 Get updates every week.
Subscribe in iTunes, YouTube, or Libsyn!

Subscribe in iTunesSubscribe in LibsynYouTube-Button
 

[In This Episode][Guest Bio][Additional Notes][Text Transcript]

In This Episode

What is a microbusiness?  What lessons can teenagers learn by running a microbusiness?  Can teens run successful, money-making microbusinesses?  Join us today to discover more about teens with microbusinesses.

This is the podcast where we discuss success and innovation for teenagers.  No spoiler alerts today, but if you are interested in teenagers getting a jump start, stay locked in here!  

I remember reading an article several years back that discussed the dilemma of being a modern teen. In ages past, societies considered teens to be adults, and expected them to step up into the adult world and prove their worth to the society.  If we observe the teenager, we see the deep desire for significance.

Yet in the modern system of education, teens are asked to solve problems and challenges with little or no lasting value.  With apologies to my own fields of study, solving for x or finding the equations of motion of an already well-known set of differential equations just feels hollow and thin.

How do we navigate this juxtaposition between a teenager’s internal drive for significance and the typical 4 years (and possibly another 4 year in college) of knowledge gathering which seems disconnected from reality?  I’ll look up the article and post it in the show notes, but the conclusion of the article was to restructure our expectations and opportunities we offer during these years filled with passion and purpose.

On the podcast we discuss an alternative to our modern conundrum of how to keep teens engaged in meaningful education.  Carol Topp is an Engineer turned accountant–I know that’s an unusual shift.  In the last few years, she has worked with many teens in her accounting practice, helping them structure what she likes to call a “microbusiness”.  The experiences and learning that occurs in a microbusiness can be a great catalyst toward adding significance to the otherwise “dry learning” teens dread.  Let’s find out more about Carol’s experience and explore some new possibilities.

 

About Carol

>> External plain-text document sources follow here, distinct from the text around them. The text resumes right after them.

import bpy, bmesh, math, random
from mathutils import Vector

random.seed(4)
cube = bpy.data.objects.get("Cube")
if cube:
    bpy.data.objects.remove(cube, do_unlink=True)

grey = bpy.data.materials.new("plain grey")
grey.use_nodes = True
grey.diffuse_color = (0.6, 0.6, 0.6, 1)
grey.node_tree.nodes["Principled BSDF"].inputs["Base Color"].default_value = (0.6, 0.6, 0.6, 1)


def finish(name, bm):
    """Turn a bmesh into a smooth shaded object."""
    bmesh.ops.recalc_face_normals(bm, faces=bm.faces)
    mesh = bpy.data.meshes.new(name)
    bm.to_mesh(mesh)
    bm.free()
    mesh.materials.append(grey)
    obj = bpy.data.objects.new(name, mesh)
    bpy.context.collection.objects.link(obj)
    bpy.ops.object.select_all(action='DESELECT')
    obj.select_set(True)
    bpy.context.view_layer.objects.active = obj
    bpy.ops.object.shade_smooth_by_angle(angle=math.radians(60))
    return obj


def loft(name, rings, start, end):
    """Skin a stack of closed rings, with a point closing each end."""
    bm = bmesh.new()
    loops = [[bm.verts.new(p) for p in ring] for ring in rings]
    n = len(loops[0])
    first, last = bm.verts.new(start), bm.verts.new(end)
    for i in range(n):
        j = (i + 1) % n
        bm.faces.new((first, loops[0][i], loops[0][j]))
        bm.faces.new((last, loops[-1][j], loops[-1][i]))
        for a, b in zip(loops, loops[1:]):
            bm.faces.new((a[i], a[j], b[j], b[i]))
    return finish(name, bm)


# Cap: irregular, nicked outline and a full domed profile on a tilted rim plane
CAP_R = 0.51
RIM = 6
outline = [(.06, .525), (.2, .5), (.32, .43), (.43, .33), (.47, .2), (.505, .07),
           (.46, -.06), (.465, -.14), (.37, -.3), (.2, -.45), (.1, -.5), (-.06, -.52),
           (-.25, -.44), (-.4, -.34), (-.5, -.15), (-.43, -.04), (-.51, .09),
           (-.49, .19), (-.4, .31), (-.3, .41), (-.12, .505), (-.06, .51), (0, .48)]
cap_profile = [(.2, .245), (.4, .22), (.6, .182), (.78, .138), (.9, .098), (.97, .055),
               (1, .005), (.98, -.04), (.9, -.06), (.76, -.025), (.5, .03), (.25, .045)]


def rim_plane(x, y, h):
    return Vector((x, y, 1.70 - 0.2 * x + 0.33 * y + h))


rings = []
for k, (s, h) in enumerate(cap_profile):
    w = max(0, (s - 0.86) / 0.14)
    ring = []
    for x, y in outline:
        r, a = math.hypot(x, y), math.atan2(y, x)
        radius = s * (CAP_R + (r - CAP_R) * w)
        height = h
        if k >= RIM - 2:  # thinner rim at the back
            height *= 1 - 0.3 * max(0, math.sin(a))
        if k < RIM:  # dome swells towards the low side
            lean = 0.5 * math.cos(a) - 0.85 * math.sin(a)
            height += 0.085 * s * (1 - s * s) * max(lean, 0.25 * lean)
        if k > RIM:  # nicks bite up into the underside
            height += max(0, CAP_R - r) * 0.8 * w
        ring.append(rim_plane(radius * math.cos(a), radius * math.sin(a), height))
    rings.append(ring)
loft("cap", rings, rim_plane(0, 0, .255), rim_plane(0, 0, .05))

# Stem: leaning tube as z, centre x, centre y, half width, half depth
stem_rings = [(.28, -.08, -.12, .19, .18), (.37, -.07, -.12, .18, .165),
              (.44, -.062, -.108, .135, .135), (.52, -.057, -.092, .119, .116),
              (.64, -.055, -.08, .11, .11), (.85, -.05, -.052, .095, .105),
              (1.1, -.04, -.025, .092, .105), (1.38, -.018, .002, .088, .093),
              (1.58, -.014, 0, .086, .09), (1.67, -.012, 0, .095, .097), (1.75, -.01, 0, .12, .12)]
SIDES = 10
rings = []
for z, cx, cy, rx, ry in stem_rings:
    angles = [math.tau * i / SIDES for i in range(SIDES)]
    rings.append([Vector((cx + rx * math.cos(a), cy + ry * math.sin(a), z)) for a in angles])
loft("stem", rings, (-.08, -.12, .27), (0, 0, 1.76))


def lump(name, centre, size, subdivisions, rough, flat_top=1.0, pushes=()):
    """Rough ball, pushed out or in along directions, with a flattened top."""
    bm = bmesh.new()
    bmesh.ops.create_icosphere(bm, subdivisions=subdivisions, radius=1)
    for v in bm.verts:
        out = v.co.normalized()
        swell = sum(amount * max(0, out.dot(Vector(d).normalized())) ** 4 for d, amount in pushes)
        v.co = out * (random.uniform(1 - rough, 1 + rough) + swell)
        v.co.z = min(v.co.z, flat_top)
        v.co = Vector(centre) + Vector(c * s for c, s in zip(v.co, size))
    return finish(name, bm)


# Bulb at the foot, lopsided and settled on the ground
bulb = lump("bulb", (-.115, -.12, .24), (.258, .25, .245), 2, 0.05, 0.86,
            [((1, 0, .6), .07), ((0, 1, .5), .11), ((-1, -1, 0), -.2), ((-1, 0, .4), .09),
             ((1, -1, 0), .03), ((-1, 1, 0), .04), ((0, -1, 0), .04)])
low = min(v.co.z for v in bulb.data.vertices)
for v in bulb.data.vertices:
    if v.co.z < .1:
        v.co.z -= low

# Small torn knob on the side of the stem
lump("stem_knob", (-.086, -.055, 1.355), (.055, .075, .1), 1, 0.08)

Carol Topp and LogoCarol Topp, CPA (MicroBusinessForTeens.com) is an author and accountant who has mentored dozens of teenagers to launch a micro business. She is the host of the public television show Micro Business For Teens: Starting a Micro Business and the author of 11 books including the Micro Business for Teens series, Business Tips and Taxes
for Writers and Teens and Taxes. Carol makes frequent appearances at entrepreneurship education and parenting conferences. She owns her own accounting business specializing in tax preparation, small business start ups, and non-profit
accounting.

She lives in Cincinnati, Ohio with her husband and two daughters, who both had several micro businesses as teenagers.

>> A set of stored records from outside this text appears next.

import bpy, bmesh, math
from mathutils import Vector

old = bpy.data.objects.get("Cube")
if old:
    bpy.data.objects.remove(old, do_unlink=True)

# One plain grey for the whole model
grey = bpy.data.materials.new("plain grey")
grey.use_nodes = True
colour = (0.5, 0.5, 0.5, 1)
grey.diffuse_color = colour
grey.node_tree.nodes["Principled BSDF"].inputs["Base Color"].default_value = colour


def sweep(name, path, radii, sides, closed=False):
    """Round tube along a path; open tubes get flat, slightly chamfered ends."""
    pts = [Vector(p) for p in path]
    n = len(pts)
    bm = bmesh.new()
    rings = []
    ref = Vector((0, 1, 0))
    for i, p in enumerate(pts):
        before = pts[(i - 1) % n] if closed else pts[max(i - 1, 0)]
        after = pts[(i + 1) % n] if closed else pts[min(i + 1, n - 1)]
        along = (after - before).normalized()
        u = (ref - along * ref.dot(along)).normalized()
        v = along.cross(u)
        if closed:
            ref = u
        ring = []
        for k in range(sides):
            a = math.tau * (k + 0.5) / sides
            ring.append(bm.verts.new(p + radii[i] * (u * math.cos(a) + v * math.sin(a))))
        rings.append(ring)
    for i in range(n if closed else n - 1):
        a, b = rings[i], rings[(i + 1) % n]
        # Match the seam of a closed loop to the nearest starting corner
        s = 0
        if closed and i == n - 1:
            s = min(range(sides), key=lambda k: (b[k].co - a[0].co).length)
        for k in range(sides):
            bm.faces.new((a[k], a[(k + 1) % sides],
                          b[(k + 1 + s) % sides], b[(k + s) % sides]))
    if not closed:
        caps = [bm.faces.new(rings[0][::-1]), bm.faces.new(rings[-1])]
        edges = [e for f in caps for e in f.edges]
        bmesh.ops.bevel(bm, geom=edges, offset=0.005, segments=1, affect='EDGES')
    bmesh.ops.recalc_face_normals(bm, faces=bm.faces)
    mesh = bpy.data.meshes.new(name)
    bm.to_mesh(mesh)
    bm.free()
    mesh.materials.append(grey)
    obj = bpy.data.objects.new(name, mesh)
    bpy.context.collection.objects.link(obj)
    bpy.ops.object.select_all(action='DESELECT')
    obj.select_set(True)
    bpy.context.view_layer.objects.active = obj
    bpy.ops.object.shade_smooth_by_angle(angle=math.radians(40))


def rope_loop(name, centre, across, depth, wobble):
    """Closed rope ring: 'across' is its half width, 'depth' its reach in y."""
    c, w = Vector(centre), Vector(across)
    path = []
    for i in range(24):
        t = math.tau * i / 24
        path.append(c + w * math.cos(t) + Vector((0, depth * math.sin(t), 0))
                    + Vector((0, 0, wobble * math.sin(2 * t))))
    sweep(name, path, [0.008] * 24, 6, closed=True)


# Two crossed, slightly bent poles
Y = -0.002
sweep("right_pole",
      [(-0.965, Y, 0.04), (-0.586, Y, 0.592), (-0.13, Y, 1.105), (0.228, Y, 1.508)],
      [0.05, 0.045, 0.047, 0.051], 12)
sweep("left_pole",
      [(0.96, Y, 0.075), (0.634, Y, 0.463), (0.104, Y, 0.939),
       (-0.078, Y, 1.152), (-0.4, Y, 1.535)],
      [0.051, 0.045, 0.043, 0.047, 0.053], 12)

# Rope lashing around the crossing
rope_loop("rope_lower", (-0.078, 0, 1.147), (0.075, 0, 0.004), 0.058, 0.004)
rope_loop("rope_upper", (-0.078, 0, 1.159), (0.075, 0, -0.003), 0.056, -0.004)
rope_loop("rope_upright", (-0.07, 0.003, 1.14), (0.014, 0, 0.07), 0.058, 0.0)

Click here to go to the top of the page

What is the Purpose of an Education?

“The purpose of an education is to use the gifts you’ve been given for the greater good.“  –-Carol Topp

“Education is life learning experiences that take you to the next step in your life to whatever you’re called to do next.”Carol Topp

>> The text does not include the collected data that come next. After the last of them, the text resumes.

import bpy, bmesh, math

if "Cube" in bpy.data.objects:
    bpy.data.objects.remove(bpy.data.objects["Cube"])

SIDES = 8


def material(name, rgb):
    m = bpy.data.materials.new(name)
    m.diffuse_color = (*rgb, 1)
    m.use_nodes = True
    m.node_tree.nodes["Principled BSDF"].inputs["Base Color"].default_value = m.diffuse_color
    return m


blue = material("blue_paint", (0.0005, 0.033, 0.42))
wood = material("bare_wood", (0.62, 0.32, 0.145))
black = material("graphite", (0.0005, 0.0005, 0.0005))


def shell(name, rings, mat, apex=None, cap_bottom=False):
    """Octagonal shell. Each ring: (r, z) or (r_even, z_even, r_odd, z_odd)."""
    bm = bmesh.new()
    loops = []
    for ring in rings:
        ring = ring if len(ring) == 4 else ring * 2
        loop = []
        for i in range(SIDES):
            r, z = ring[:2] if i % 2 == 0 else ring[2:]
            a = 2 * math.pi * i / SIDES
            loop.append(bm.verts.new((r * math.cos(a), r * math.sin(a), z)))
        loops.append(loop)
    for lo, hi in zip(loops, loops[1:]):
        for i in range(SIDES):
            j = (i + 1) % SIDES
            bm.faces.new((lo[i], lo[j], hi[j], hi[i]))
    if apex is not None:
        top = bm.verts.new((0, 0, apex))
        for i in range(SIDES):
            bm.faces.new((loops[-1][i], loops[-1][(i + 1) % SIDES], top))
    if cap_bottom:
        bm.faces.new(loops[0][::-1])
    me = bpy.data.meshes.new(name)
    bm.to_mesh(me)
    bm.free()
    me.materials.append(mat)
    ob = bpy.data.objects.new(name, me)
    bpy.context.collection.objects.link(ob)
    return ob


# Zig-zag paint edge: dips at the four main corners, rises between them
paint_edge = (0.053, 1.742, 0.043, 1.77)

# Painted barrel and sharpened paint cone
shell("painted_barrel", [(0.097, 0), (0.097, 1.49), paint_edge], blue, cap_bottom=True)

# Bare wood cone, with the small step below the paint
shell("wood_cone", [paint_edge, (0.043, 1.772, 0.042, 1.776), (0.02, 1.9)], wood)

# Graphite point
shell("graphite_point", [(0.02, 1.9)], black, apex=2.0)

Click here to go to the top of the page

Carol‘s Favorite Quote

“There is no failure. Only feedback.” –Robert Allen

Click here to go to the top of the page

About Teachers 

Some of the teenagers I work with teach me a lot. They teach me creativity, clarity, and perseverance.

Click here to go to the top of the page

 Something Carol has made recently:

A watercolor painting of pumpkins.

Click here to go to the top of the page

Something Carol has learned recently:

Podcasting!

 

Additional Notes

Connect:

Links:

 Click here to go to the top of the page

Full Text Transcript – Coming Soon!

042“I don’t remember (Carol’s parents) them emphasizing education, it was just assumed.  It was just assumed that you were going to college.  And I think I did that with my own kids too, well when you go to college, not if.” —Carol Topp

Click here to go to the top of the page